January 4th – On this day in 1650, twenty-seven barrels of gunpowder stored by the church of All Hallows by the Tower exploded, killing sixty-seven people and destroying fifty houses (de Loriol).
The church was originally built in the Saxon period, and considerably added to in the Medieval. It was undamaged in the Great Fire of 1666, thanks to the action of Admiral General Sir William Penn Senior, who ordered the blowing-up of some surrounding buildings to create a firebreak, although it nonetheless required to be rebuilt by Pearson in the late nineteenth century. It was then gutted by bombing in the Blitz of 1940-41, when “the tower of the church acted like a chimney, drawing the flames upwards and intensifying them” and “wood blazed, stones calcinated, lead poured down walls and the bells melted”, and rebuilt again by Lord Mottistone in a “happy blend” of Ancient and Neo-Perpendicular styles, and rededicated in 1957.
A fine Saxon arch of around 675, incorporating Roman tiles, survives in situ;
and there are two Saxon crosses of 900-1000 in an interesting exhibition in the crypt, which is itself Saxon to Medieval.
Among the many surviving Medieval to post-Medieval features are: substantial sections of tiled floor; an altar table of stone from the Crusaders’ castle at Atlit below Mount Carmel in the Holy Land; a fine Flemish painted panelled altar-piece, known as the Tate Panel, dating to at least the fifteenth century;
numerous sculptures, including a carved wooden one of St James of Compostella, dating to the fifteenth century, and a carved ivory one of Christ salvaged from the flagship of the Spanish Armada in 1588;
numerous monuments, including the Croke chest, dating to around 1477, and brasses;

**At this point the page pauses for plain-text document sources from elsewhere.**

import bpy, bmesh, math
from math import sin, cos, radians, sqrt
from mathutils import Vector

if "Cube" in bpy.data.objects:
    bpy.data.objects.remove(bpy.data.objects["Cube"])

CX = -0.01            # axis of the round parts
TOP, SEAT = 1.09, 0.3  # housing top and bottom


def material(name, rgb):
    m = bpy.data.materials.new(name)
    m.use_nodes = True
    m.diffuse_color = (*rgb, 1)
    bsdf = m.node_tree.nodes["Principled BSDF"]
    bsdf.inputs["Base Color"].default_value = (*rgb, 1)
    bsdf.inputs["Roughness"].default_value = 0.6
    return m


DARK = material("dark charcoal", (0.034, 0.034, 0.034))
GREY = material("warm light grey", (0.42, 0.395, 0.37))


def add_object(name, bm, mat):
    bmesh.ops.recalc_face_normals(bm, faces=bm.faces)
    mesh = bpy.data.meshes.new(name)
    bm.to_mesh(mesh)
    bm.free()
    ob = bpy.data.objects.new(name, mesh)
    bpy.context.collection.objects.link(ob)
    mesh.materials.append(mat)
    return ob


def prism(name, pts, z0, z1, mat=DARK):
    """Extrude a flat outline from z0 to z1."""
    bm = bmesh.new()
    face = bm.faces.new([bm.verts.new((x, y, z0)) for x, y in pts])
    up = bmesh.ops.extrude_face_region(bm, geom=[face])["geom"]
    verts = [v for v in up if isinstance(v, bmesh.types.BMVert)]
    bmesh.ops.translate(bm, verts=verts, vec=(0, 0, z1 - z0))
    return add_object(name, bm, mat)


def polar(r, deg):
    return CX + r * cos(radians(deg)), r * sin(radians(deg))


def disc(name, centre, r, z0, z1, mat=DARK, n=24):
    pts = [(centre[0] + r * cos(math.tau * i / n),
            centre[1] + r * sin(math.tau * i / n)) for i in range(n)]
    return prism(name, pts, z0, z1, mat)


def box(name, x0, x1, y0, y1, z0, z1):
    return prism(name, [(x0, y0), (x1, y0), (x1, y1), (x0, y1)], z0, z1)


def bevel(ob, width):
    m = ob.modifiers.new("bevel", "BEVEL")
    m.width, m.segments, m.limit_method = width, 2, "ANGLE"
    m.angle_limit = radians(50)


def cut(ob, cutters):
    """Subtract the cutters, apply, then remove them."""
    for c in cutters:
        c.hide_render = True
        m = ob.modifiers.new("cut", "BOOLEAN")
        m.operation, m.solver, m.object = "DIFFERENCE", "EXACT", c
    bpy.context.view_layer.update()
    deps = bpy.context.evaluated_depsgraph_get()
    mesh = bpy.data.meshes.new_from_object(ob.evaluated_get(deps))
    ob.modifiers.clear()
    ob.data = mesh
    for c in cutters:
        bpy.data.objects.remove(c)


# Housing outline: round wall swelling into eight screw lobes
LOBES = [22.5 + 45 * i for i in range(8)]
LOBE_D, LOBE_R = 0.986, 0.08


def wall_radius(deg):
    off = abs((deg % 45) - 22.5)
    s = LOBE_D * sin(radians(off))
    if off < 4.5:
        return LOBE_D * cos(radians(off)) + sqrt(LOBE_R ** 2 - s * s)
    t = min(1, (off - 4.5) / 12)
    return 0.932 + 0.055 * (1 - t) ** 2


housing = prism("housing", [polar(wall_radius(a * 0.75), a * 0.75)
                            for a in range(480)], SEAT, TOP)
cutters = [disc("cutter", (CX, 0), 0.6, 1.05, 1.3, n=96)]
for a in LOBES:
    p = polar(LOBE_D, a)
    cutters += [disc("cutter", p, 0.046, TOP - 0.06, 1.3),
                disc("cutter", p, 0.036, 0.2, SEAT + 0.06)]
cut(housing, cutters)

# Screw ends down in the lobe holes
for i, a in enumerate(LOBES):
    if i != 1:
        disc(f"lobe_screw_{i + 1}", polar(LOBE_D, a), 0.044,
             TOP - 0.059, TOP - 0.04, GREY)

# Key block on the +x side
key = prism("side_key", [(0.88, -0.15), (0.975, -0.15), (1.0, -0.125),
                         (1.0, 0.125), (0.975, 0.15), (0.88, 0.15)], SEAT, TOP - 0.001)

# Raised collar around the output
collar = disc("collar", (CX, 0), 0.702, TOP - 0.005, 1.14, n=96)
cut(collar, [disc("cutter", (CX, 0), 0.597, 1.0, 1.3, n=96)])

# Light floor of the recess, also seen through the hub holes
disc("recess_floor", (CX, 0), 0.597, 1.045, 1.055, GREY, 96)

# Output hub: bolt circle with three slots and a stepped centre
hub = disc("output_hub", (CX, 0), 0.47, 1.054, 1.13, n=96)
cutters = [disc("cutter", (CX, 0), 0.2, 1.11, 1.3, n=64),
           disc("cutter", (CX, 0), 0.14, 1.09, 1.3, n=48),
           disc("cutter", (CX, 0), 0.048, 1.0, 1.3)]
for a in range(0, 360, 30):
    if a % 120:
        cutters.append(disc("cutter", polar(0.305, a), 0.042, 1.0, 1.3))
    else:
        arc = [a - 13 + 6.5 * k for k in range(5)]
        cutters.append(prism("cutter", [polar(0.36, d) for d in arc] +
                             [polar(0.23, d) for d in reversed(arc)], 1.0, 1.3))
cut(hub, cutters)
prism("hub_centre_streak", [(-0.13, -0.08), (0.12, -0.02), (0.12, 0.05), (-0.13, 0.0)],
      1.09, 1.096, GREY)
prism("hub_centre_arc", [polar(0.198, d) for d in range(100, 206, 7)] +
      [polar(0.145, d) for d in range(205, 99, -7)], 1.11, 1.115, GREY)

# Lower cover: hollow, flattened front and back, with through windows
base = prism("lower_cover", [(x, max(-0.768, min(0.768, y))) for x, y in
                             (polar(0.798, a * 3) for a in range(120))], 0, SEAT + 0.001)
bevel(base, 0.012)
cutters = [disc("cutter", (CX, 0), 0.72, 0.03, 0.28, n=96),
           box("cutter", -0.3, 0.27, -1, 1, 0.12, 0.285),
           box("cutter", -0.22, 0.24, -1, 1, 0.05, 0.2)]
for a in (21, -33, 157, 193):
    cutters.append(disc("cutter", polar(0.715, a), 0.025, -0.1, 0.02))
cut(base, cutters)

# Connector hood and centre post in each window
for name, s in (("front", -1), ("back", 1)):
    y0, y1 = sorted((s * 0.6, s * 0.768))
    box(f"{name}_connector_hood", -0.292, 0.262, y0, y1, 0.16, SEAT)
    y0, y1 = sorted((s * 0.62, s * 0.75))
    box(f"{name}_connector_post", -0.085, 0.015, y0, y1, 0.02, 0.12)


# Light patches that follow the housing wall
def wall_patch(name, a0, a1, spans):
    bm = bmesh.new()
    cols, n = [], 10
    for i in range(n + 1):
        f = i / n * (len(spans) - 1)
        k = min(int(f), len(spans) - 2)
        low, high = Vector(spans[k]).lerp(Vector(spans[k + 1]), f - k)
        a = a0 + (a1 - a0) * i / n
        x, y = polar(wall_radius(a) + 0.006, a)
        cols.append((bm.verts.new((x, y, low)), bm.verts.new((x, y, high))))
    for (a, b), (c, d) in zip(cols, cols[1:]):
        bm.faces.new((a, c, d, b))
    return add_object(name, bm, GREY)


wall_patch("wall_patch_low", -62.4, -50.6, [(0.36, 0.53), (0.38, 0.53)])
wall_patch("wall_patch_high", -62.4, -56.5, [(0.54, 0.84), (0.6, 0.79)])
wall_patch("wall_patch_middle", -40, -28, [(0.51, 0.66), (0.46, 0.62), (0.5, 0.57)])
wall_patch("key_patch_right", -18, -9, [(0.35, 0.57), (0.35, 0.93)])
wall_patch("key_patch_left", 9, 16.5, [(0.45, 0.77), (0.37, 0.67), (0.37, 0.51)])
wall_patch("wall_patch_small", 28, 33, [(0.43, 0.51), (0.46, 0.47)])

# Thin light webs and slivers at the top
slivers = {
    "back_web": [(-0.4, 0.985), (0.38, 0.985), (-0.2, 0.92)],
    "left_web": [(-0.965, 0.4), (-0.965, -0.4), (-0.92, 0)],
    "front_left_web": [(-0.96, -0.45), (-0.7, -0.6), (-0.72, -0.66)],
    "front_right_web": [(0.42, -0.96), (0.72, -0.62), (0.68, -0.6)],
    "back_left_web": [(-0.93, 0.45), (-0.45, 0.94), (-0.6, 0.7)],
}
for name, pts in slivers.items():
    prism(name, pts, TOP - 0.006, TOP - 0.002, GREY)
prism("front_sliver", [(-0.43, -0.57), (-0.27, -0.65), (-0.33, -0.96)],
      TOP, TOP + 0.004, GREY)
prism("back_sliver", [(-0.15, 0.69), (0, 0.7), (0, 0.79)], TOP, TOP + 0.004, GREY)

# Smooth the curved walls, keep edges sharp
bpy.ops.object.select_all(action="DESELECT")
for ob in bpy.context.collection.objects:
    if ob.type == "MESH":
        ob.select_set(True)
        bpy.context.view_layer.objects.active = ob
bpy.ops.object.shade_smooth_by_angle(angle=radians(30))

and the seventeenth-century tower, from which Samuel Pepys watched the Great Fire of 1666 (noting in his diary entry for Wednesday 5th September, “I up to the top of Barkinge steeple, and there saw the saddest sight of desolation I ever saw”).
Also of note are the exquisitely intricately carved lime-wood font-cover by Grinling Gibbons, dating to 1682;
the pulpit, originally from St Swithin London Stone, also dating to 1682; a series of ornamental sword-rests, dating to the eighteenth century; and, among the Curiosa, numerous large model ships suspended in the south aisle.
On a macabre note, many prisoners executed at the nearby Tower of London are buried here, including Thomas More, Archbishop William Laud and Bishop John Fisher. William Penn Junior, the founder of Pennsylvania, was baptised here.
The church is visited on our “London Wall – A Story of Survival” and “Tower to Temple – The Heart of the City” standard walks, and also on our “Medieval London” and “Lost City Highlights” themed specials.
This blog posting forms part of my occasional series on all the City of London Churches with surviving Medieval features. My postings on the others may be found by clicking the links below
(to follow – St Olave)